The Place des Vosges in Le Marais in Paris, France, was built by Henry IV in the early 17th Century. While originally designed by Henry IV for artisans, it became a place for Parisian nobility. Its original name, when built, was Place Royale. It was renamed Place de l’Indivisibilité during the French Revolution, and finally renamed Place des Vosges by Napoleon in 1800. It is a perfect square, 140 meters (460 feet) on a side, and rows of Linden (or “lime”) trees shade the edges. Today it is a popular park for tourists and for anyone who would like to sit on the many benches to admire the four fountains.
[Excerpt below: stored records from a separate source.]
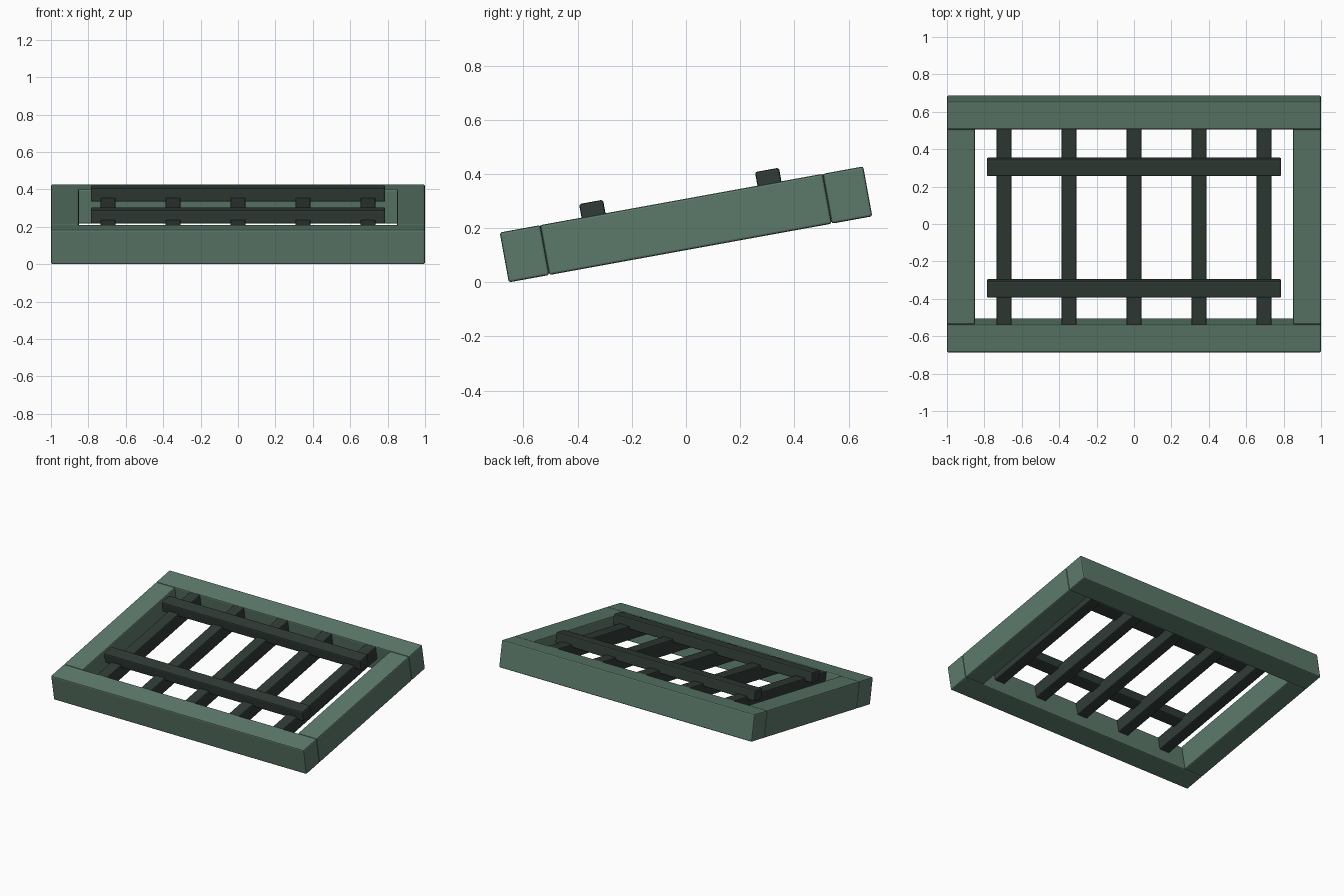
import bpy
import math
from mathutils import Matrix, Vector

if "Cube" in bpy.data.objects:
    bpy.data.objects.remove(bpy.data.objects["Cube"])

# The whole grate leans back around the x axis
TILT = Matrix.Translation((0, 0, 0.2135)) @ Matrix.Rotation(math.radians(10.3), 4, 'X')


def material(name, rgb):
    m = bpy.data.materials.new(name)
    m.diffuse_color = (*rgb, 1)
    m.use_nodes = True
    m.node_tree.nodes["Principled BSDF"].inputs["Base Color"].default_value = m.diffuse_color
    return m


green = material("muted_green", (0.108, 0.195, 0.146))
dark = material("dark_iron", (0.030, 0.044, 0.037))


def beam(name, center, size, mat, bevel):
    """Bevelled box placed in the tilted frame."""
    bpy.ops.mesh.primitive_cube_add(size=1)
    ob = bpy.context.object
    ob.name = name
    ob.data.transform(Matrix.Diagonal((*size, 1)))
    ob.matrix_world = TILT @ Matrix.Translation(Vector(center))
    mod = ob.modifiers.new("bevel", 'BEVEL')
    mod.width = bevel
    mod.segments = 2
    ob.data.materials.append(mat)
    return ob


# Outer frame
for side, name in ((-1, "front_beam"), (1, "back_beam")):
    beam(name, (0, side * 0.606, 0), (2.0, 0.152, 0.187), green, 0.008)
for side, name in ((-1, "left_rail"), (1, "right_rail")):
    beam(name, (side * 0.925, 0, 0), (0.15, 1.06, 0.187), green, 0.008)

# Long bars running between the front and back beams
for i in range(5):
    beam(f"long_bar_{i + 1}", ((i - 2) * 0.3475, 0, 0.043), (0.08, 1.07, 0.098), dark, 0.006)

# Cross bars resting on the long bars
for side, name in ((-1, "front_cross_bar"), (1, "back_cross_bar")):
    beam(name, (0, side * 0.33, 0.1075), (1.574, 0.09, 0.074), dark, 0.008)
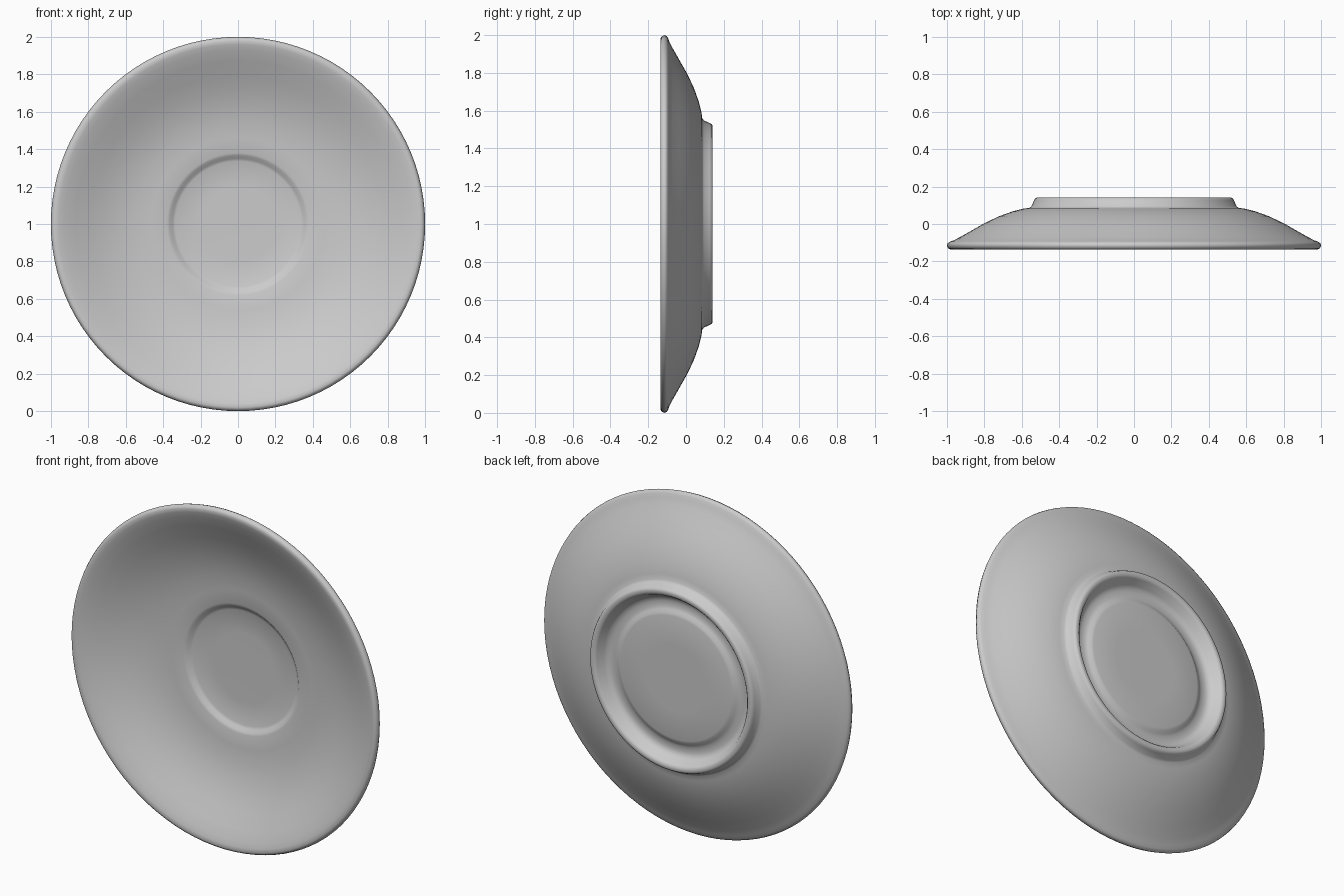
import bpy, bmesh, math
from mathutils import Vector

# Saucer cross-section as (radius, y): front centre -> rim -> foot ring -> back centre
profile = [
    (0.0, 0.062), (0.20, 0.062), (0.335, 0.060), (0.35, 0.054), (0.365, 0.040), (0.38, 0.035),
    (0.46, 0.032), (0.55, 0.022), (0.63, 0.004), (0.71, -0.022), (0.79, -0.056),
    (0.87, -0.095), (0.93, -0.122), (0.96, -0.132), (0.98, -0.136), (0.993, -0.130),
    (1.0, -0.115), (0.996, -0.103), (0.985, -0.095), (0.965, -0.088), (0.93, -0.070),
    (0.87, -0.036), (0.80, 0.004), (0.72, 0.042), (0.65, 0.067), (0.59, 0.082),
    (0.56, 0.086), (0.548, 0.094), (0.535, 0.125), (0.528, 0.137), (0.518, 0.141),
    (0.500, 0.140), (0.490, 0.130), (0.470, 0.092), (0.455, 0.078), (0.435, 0.073),
    (0.405, 0.074), (0.390, 0.080), (0.375, 0.090), (0.36, 0.094), (0.20, 0.095), (0.0, 0.095),
]

# Revolve the section round the y axis
bm = bmesh.new()
verts = [bm.verts.new((r, y, 1.0)) for r, y in profile]
edges = [bm.edges.new(pair) for pair in zip(verts, verts[1:])]
bmesh.ops.spin(bm, geom=verts + edges, cent=Vector((0, 0, 1)), axis=Vector((0, 1, 0)),
               angle=math.tau, steps=96)
bmesh.ops.remove_doubles(bm, verts=bm.verts, dist=1e-4)
bmesh.ops.recalc_face_normals(bm, faces=bm.faces)

mesh = bpy.data.meshes.new("saucer")
bm.to_mesh(mesh)
bm.free()
saucer = bpy.data.objects.new("saucer", mesh)
bpy.context.collection.objects.link(saucer)

# Smooth glazed finish
bpy.context.view_layer.objects.active = saucer
saucer.select_set(True)
bpy.ops.object.shade_smooth_by_angle(angle=math.radians(50))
The gentleman in the pictures below is practicing his tai chi between two rows of the beautiful trees, oblivious to anyone else in the park or just passing by – including us photographers.
These photos were taken on October 7, 2015. Cameras used were a Canon 50D and a Canon SX40.
For a charming take on the Place des Vosges, read ADAM GOPNIK ON THE UR-GENTRIFICATION STORY OF PLACE DES VOSGES.